From Airy-Fairy to Yummy Mummy: A Journey Through Our Favourite Rhyming Phrases
Reduplication of vowel variation, that’s how the Oxford English Dictionary describes the kind of rhyming, near-rhyming and reverberating expressions that occupy a big part of this book.
Reduplicated words often have one word that supplies the basic sense and a rhyming, frequently meaningless word that provides emphasis (super-duper, herky-jerky). Other reduplications are repetitions for emphasis or provide subtle changes of meaning (kissy-kissy, hush-hush), and those with two meaningful parts (flower-power, sing-song) or at least once-meaningful bribble-brabble, hockerty-cockerty).

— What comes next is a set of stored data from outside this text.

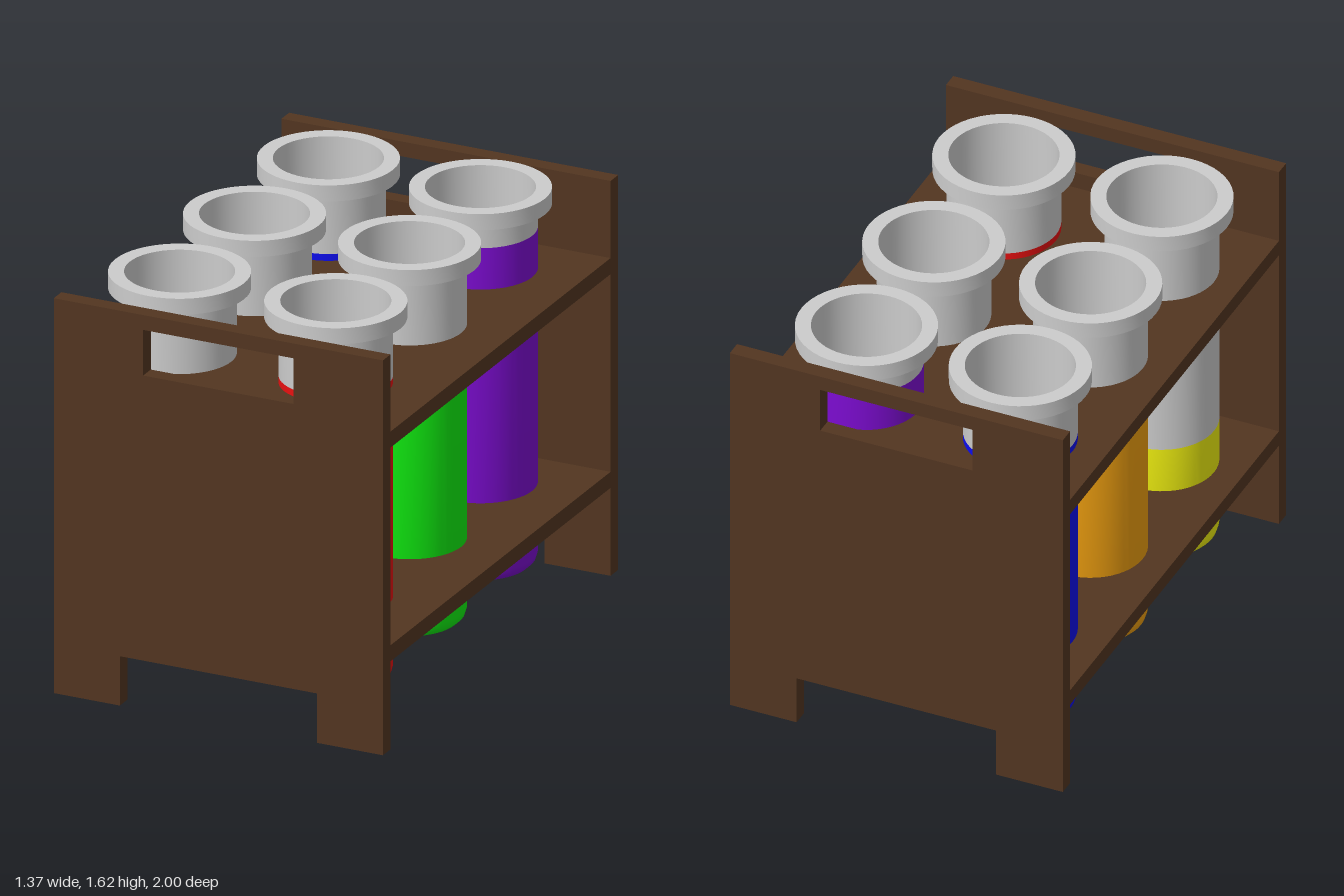
import * as THREE from 'three';
import { toCreasedNormals } from 'three/addons/utils/BufferGeometryUtils.js';

const mat = (color) => new THREE.MeshStandardMaterial({ color });

function part(name, geometry, material, x = 0, y = 0, z = 0) {
  const mesh = new THREE.Mesh(geometry, material);
  mesh.name = name;
  mesh.position.set(x, y, z);
  return mesh;
}

function lathe(points) {
  const profile = points.map(([r, y]) => new THREE.Vector2(r, y));
  return toCreasedNormals(new THREE.LatheGeometry(profile, 48), 0.6);
}

// End board with two feet and a hand slot
function endBoardGeometry(thickness) {
  const outline = [
    [-0.685, 0], [-0.41, 0], [-0.41, 0.2], [0.41, 0.2], [0.41, 0],
    [0.685, 0], [0.685, 1.6], [-0.685, 1.6],
  ];
  const slot = [[-0.313, 1.355], [-0.313, 1.54], [0.313, 1.54], [0.313, 1.355]];
  const toPoints = (list) => list.map(([x, y]) => new THREE.Vector2(x, y));
  const shape = new THREE.Shape(toPoints(outline));
  shape.holes.push(new THREE.Path(toPoints(slot)));
  return new THREE.ExtrudeGeometry(shape, { depth: thickness, bevelEnabled: false });
}

// Test tube: coloured outside up to the fill level, grey rim and bore above
function createTube(name, color, level, x, z, glass) {
  const tube = new THREE.Group();
  tube.name = name;
  const filled = lathe([
    [0, 0.09], [0.16, 0.09], [0.185, 0.097], [0.207, 0.118], [0.215, 0.145], [0.215, level],
  ]);
  const clear = lathe([
    [0.215, level], [0.215, 1.55], [0.268, 1.55], [0.268, 1.615],
    [0.208, 1.615], [0.208, 0.15], [0, 0.15],
  ]);
  tube.add(part('liquid', filled, mat(color)), part('glass', clear, glass));
  tube.position.set(x, 0, z);
  return tube;
}

export function createModel() {
  const model = new THREE.Group();
  model.name = 'testTubeRack';
  const wood = mat(0x523520);
  const glass = mat(0xcccccc);
  const thickness = 0.065;

  // End boards
  const board = endBoardGeometry(thickness);
  model.add(part('frontBoard', board, wood, 0, 0, 1 - thickness));
  model.add(part('backBoard', board, wood, 0, 0, -1));

  // Shelves running between the boards
  const shelf = new THREE.BoxGeometry(1.37, thickness, 2 - 2 * thickness);
  model.add(part('lowerShelf', shelf, wood, 0, 0.389, 0));
  model.add(part('upperShelf', shelf, wood, 0, 1.255, 0));

  // Six tubes: name, colour, fill level, x, z
  const tubes = [
    ['redTube', 0xe81010, 1.315, 0.288, 0.59],
    ['greenTube', 0x10f010, 1.185, 0.288, -0.037],
    ['purpleTube', 0x7d0cd2, 1.455, 0.288, -0.64],
    ['yellowTube', 0xf0f010, 0.61, -0.362, 0.59],
    ['orangeTube', 0xf0a010, 1.25, -0.357, -0.037],
    ['blueTube', 0x0c0cf0, 1.315, -0.345, -0.64],
  ];
  for (const t of tubes) model.add(createTube(...t, glass));

  return model;
}
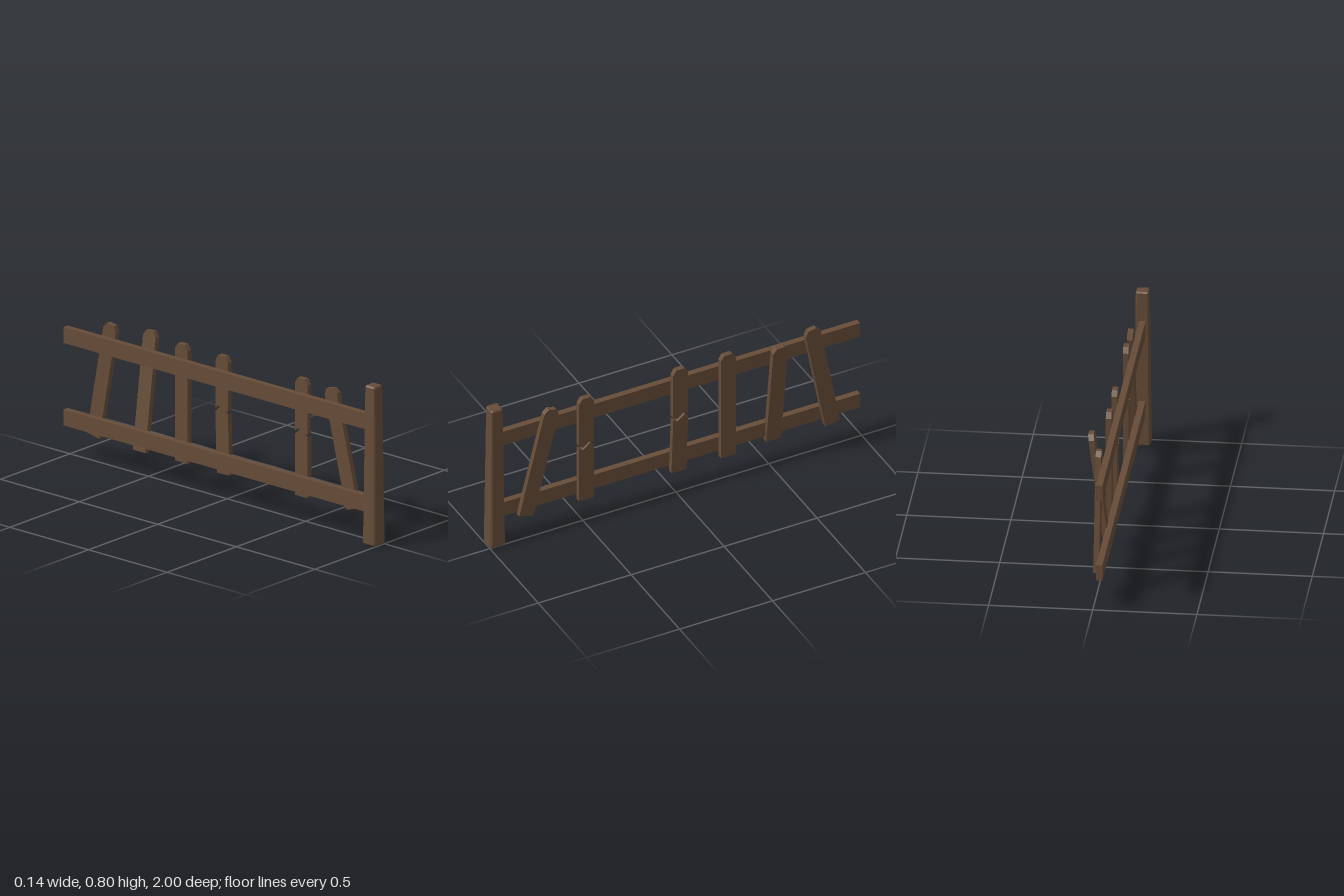
import * as THREE from 'three';

const PICKET_T = 0.027, HALF_W = 0.04, LENGTH = 0.595, BASE_Y = 0.126;

// Jagged break line across a picket, left to right seen from +x
const BREAK = [[-HALF_W, 0.309], [-0.018, 0.295], [0.02, 0.327], [HALF_W, 0.308]];
const GAP = 0.014;
const TIP = [[HALF_W, LENGTH - 0.027], [0.022, LENGTH], [-0.022, LENGTH], [-HALF_W, LENGTH - 0.027]];
const FOOT = [[-HALF_W, 0], [HALF_W, 0]];

const WHOLE = [...FOOT, ...TIP];
const LOWER = [...FOOT, ...[...BREAK].reverse()];
const UPPER = [...BREAK.map(([u, v]) => [u, v + GAP]), ...TIP];

// Flat board with the given outline, facing +x
function boardGeometry(points) {
  const shape = new THREE.Shape(points.map(([u, v]) => new THREE.Vector2(u, v)));
  return new THREE.ExtrudeGeometry(shape, { depth: PICKET_T, bevelEnabled: false })
    .translate(0, 0, -PICKET_T / 2)
    .rotateY(Math.PI / 2);
}

// Chamfered post, slightly narrower at the top
function postGeometry() {
  const h = 0.8, half = 0.04, c = 0.007;
  const i = half - c, e = i - c * 0.5;
  const outline = [[-e, -i], [e, -i], [i, -e], [i, e], [e, i], [-e, i], [-i, e], [-i, -e]];
  const geo = new THREE.ExtrudeGeometry(
    new THREE.Shape(outline.map(([x, y]) => new THREE.Vector2(x, y))),
    { depth: h - 2 * c, bevelEnabled: true, bevelThickness: c, bevelSize: c, bevelSegments: 1 }
  ).translate(0, 0, c).rotateX(-Math.PI / 2);
  const p = geo.attributes.position;
  for (let k = 0; k < p.count; k++) {
    const s = 1 - 0.22 * (p.getY(k) / h);
    p.setX(k, p.getX(k) * s);
    p.setZ(k, p.getZ(k) * s);
  }
  geo.computeVertexNormals();
  return geo;
}

export function createModel() {
  const wood = new THREE.MeshStandardMaterial({ color: 0x664c38 });
  wood.name = 'weathered brown wood';
  const model = new THREE.Group();
  model.name = 'brokenFence';

  const add = (name, geo, x, y, z, rx = 0, rz = 0) => {
    const mesh = new THREE.Mesh(geo, wood);
    mesh.name = name;
    mesh.position.set(x, y, z);
    mesh.rotation.set(rx, 0, rz);
    model.add(mesh);
  };

  add('post', postGeometry(), -0.03, 0, 0.96);

  // Two long rails running back from the post
  const rail = new THREE.BoxGeometry(0.031, 0.08, 1.95);
  add('lowerRail', rail, -0.031, 0.195, -0.025);
  add('upperRail', rail, -0.031, 0.611, -0.025);

  // Whole and broken pickets: outline, foot position, lean along and away from the fence
  const px = -0.0025;
  const pickets = [
    ['leaningPicketFront', WHOLE, px, 0.135, 0.809, -0.241, 0],
    ['brokenPicketLowerA', LOWER, px, BASE_Y, 0.486, 0, 0],
    ['brokenPicketUpperA', UPPER, px, BASE_Y, 0.485, 0, 0],
    ['brokenPicketLowerB', LOWER, px, BASE_Y, -0.011, -0.033, 0],
    ['brokenPicketUpperB', UPPER, px, BASE_Y, -0.02, 0, 0],
    ['straightPicket', WHOLE, px, BASE_Y, -0.277, 0, 0],
    ['loosePicket', WHOLE, -0.021, BASE_Y, -0.53, 0, -0.131],
    ['leaningPicketBack', WHOLE, px, 0.132, -0.839, 0.185, 0],
  ];
  for (const [name, outline, ...place] of pickets) add(name, boardGeometry(outline), ...place);

  return model;
}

Other terms with rhyming parts but not strictly reduplications snuck in simply because they entertain and intrigue (hoppo-bumpo, skew-whiff). English is incorrigible for inventing rhymes that are a bit nonsensical. Perhaps because of this, many of the terms included here mean just that – nonsense. Try, in alphabetical order, blibber-blabber, claptrap, flim-flam, hocus-pocus, phony-baloney, twiddle-twaddle, whim-wham.
The redoubled form is particularly useful in expressing a few other ideas: put-downs, ranging from the mildly scoffing to the contemptuous (fuddy-duddy); possibly dubious activities (rumpy-pumpy); and spirited disorder (holus-bolus). “H” and “T” are particularly useful letters for rhyming reduplications. One suspects the scoffing power of aspiration – “Hah!” or “Tsk!” – followed by the music of repetition deeply engages the listening parts of the brain. More than 200 terms are here for you to enjoy and expand your word power, each explained by its history and use, and an example is given from recent employment in mainstream media.